Zenub Kakli , Holly Kreider, Priscilla Little, Tania Buck, Maryellen Coffrey (February 2006) Research Report
Jeanne Brooks-Gunn reflects on the breakthrough findings and new directions for research, evaluation, and practice in family-focused interventions.
Holly Kreider (Winter 2004/2005) Evaluation Exchange Article
This research brief presents preliminary evidence that family involvement in young children's education may contribute to a smooth transition to elementary school for children, and also helps parents remain involved in their children's learning in school.
Holly Kreider , Family Involvement Network of Educators (FINE) (April 2002) Research Report
This research brief synthesizes the latest research that demonstrates how family involvement contributes to adolescents' learning and development. The brief summarizes the latest evidence base on effective involvement—specifically, the research studies that link family involvement during the middle and high school years to outcomes and programs that have been evaluated to show what works.
Holly Kreider , Margaret Caspe, Susan Kennedy, Heather Weiss (Spring 2007) Research Report
Parents’ involvement at school is related to children’s higher literacy, particularly for those from socially or economically disadvantaged families.
Qiuyun Lin (October 2003) Research Report
Melissa Marschall’s study on Latino parents’ participation in school governance underscores this issue’s theme of the importance of coconstructing family involvement.
Melissa Marschall, Ph.D. (Spring 2008) Evaluation Exchange Article
Growing evidence tells us that parent involvement in after school programs can make a difference in children's lives, as well as benefit families, schools, and after school programs themselves. This article by Ellen Mayer and Holly M. Kreider draws from research conducted by HFRP in partnership with Build the Out-of-School Time Network and the United Way of Massachusetts Bay. It describes four strategies for engaging elementary school families in after school programs and provides examples of promising practices from family-focused programs serving ethnically diverse families. The article also offers implications for parents and parent leaders as they select and design after school programs.
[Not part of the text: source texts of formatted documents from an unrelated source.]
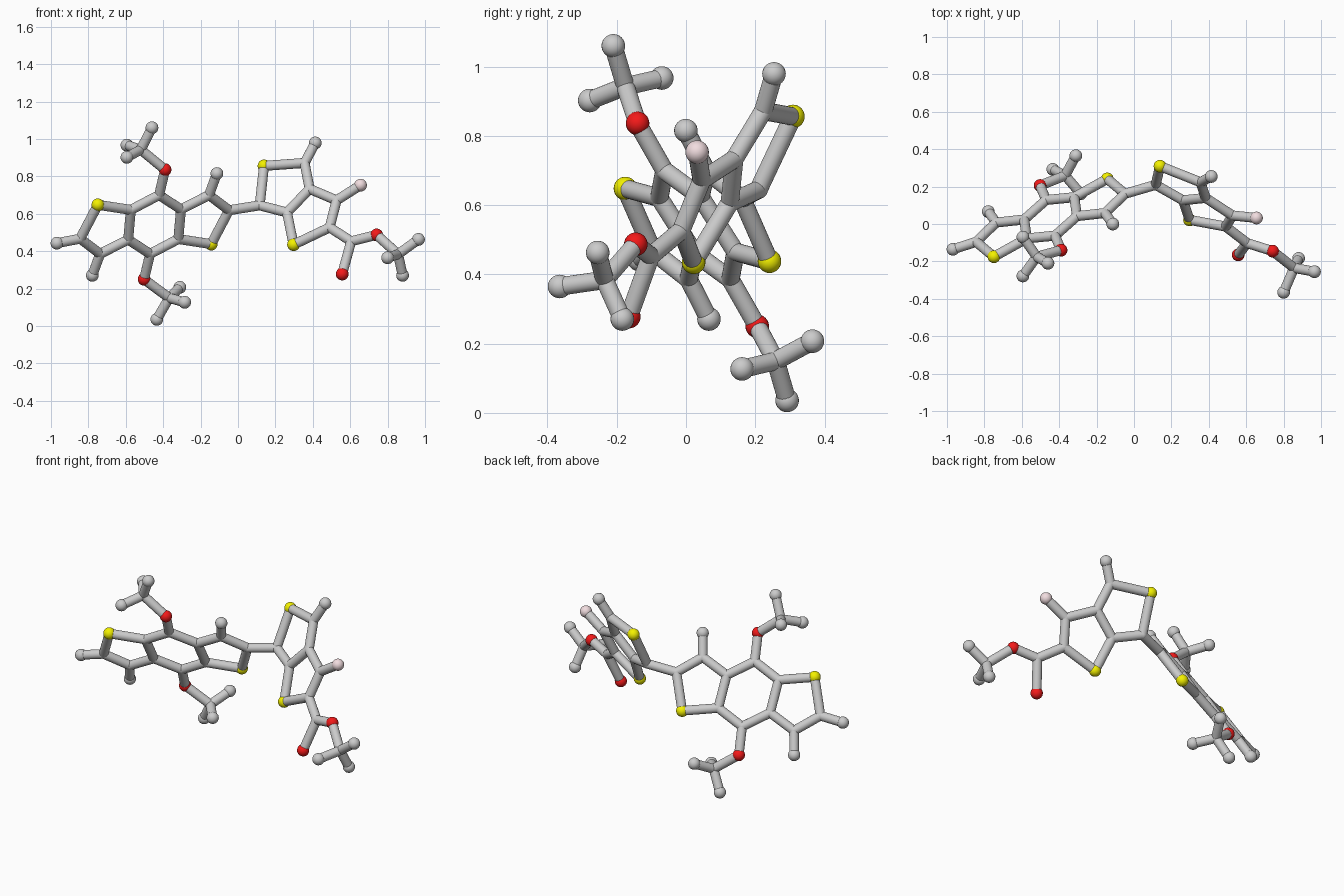
import bpy
from mathutils import Vector

if "Cube" in bpy.data.objects:
    bpy.data.objects.remove(bpy.data.objects["Cube"])

BALL, JOINT, STICK = 0.034, 0.027, 0.0265

def material(name, rgb):
    m = bpy.data.materials.new(name)
    m.diffuse_color = (*rgb, 1)
    m.use_nodes = True
    m.node_tree.nodes["Principled BSDF"].inputs["Base Color"].default_value = m.diffuse_color
    return m

MATS = {"sulfur": material("yellow", (0.9, 0.88, 0.0)),
        "oxygen": material("red", (0.9, 0.01, 0.01)),
        "fluorine": material("pale_pink", (0.88, 0.72, 0.74))}

# The two flat ring systems are given by x and z; y follows from their planes
def left_plane(dx, dz):
    return Vector((-0.446 + dx, 0.033 + 0.452 * dx - 0.676 * dz, 0.543 + dz))

def right_plane(x, z):
    return Vector((x, 0.308 - 0.433 * (x - 0.14) + 0.519 * (z - 0.855), z))

atoms, bonds = {}, []

def atom(key, kind, pos):
    atoms[key] = (kind, Vector(pos))

def chain(text):
    keys = text.split()
    bonds.extend(zip(keys, keys[1:]))

# Left fused rings: half of it, repeated by inversion through the centre
half = {"S": ("sulfur", 0.303, -0.105), "A": ("carbon", 0.398, 0.076),
        "B": ("carbon", 0.291, 0.157), "J": ("carbon", 0.141, 0.081),
        "K": ("carbon", 0.127, -0.078), "T": ("carbon", 0.024, 0.157),
        "HB": ("hydrogen", 0.333, 0.272), "O": ("oxygen", 0.056, 0.293)}
for tag, s in (("1", 1), ("2", -1)):
    for key, (kind, dx, dz) in half.items():
        atom(key + tag, kind, left_plane(s * dx, s * dz))
    chain(" ".join(k + tag for k in "K S A B J K".split()))
    chain(f"B{tag} HB{tag}")
    chain(f"J{tag} T{tag} O{tag} M{tag}")
chain("T1 K2")
chain("T2 K1")
atom("HA", "hydrogen", left_plane(-0.522, -0.1))
chain("A2 HA")

# Right fused rings
for key, kind, x, z in (("C1", "carbon", 0.116, 0.645), ("S3", "sulfur", 0.139, 0.856),
                        ("C2", "carbon", 0.356, 0.872), ("C3", "carbon", 0.383, 0.733),
                        ("C4", "carbon", 0.527, 0.672), ("C5", "carbon", 0.490, 0.527),
                        ("S4", "sulfur", 0.297, 0.435), ("C6", "carbon", 0.262, 0.607),
                        ("HC", "hydrogen", 0.413, 0.979), ("F", "fluorine", 0.655, 0.753),
                        ("C7", "carbon", 0.605, 0.453)):
    atom(key, kind, right_plane(x, z))
chain("A1 C1 S3 C2 C3 C4 C5 S4 C6 C1")
chain("C3 C6")
chain("C2 HC")
chain("C4 F")

# Side group at the far right
atom("O3", "oxygen", (0.557, -0.165, 0.278))
atom("O4", "oxygen", (0.741, -0.145, 0.487))
chain("C5 C7 O3")
chain("C7 O4 M3")

# Three end groups: a joint with three balls
ends = {"M1": ((-0.52, -0.175, 0.943), (-0.46, -0.210, 1.06),
               (-0.594, -0.070, 0.967), (-0.594, -0.278, 0.902)),
        "M2": ((-0.368, 0.259, 0.15), (-0.434, 0.292, 0.036),
               (-0.311, 0.365, 0.207), (-0.285, 0.162, 0.127)),
        "M3": ((0.856, -0.235, 0.384), (0.965, -0.255, 0.463),
               (0.88, -0.184, 0.271), (0.80, -0.365, 0.365))}
for key, (centre, *tips) in ends.items():
    atom(key, "carbon", centre)
    for i, p in enumerate(tips):
        atom(f"{key}H{i}", "hydrogen", p)
        chain(f"{key} {key}H{i}")

# Balls and joints
for kind, pos in atoms.values():
    r = JOINT if kind == "carbon" else BALL
    bpy.ops.mesh.primitive_uv_sphere_add(segments=24, ring_count=16, radius=r, location=pos)
    ob = bpy.context.object
    ob.name = kind + ("_joint" if kind == "carbon" else "_ball")
    bpy.ops.object.shade_smooth_by_angle()
    if kind in MATS:
        ob.data.materials.append(MATS[kind])

# Sticks
for a, b in bonds:
    p, q = atoms[a][1], atoms[b][1]
    bpy.ops.mesh.primitive_cylinder_add(vertices=24, radius=STICK, depth=(q - p).length,
                                        location=(p + q) / 2)
    ob = bpy.context.object
    ob.name = "bond_stick"
    ob.rotation_euler = (q - p).to_track_quat("Z", "Y").to_euler()
    bpy.ops.object.shade_smooth_by_angle()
Ellen Mayer , Holly M. Kreider (October/November 2006) Research Report
This paper defines the characteristics of family support in the child care context, highlights research showing the need for provider training to raise program quality, and discusses five vital topics for training child care providers in family support. The author argues for the need to develop one cohesive training system for providers.
Gwen Morgan (1998) Research Report
This report summarizes the most dependable evidence on the effect of parental involvement intervention programs for improving the academic performance of elementary school-age children. The authors show that parent involvement has a positive and significant effect on children's overall academic performance.
Chad Nye , Herb Turner, Jamie Schwartz (November 2006) Research Report
This study examined the school-level effects on tested student achievement in 129 high poverty elementary schools that implemented a common set of comprehensive parent-engagement strategies over a 2-year period.
Sam Redding , Janis Langdon, Joseph Meyer, Pamela Sheley (November 2004) Research Report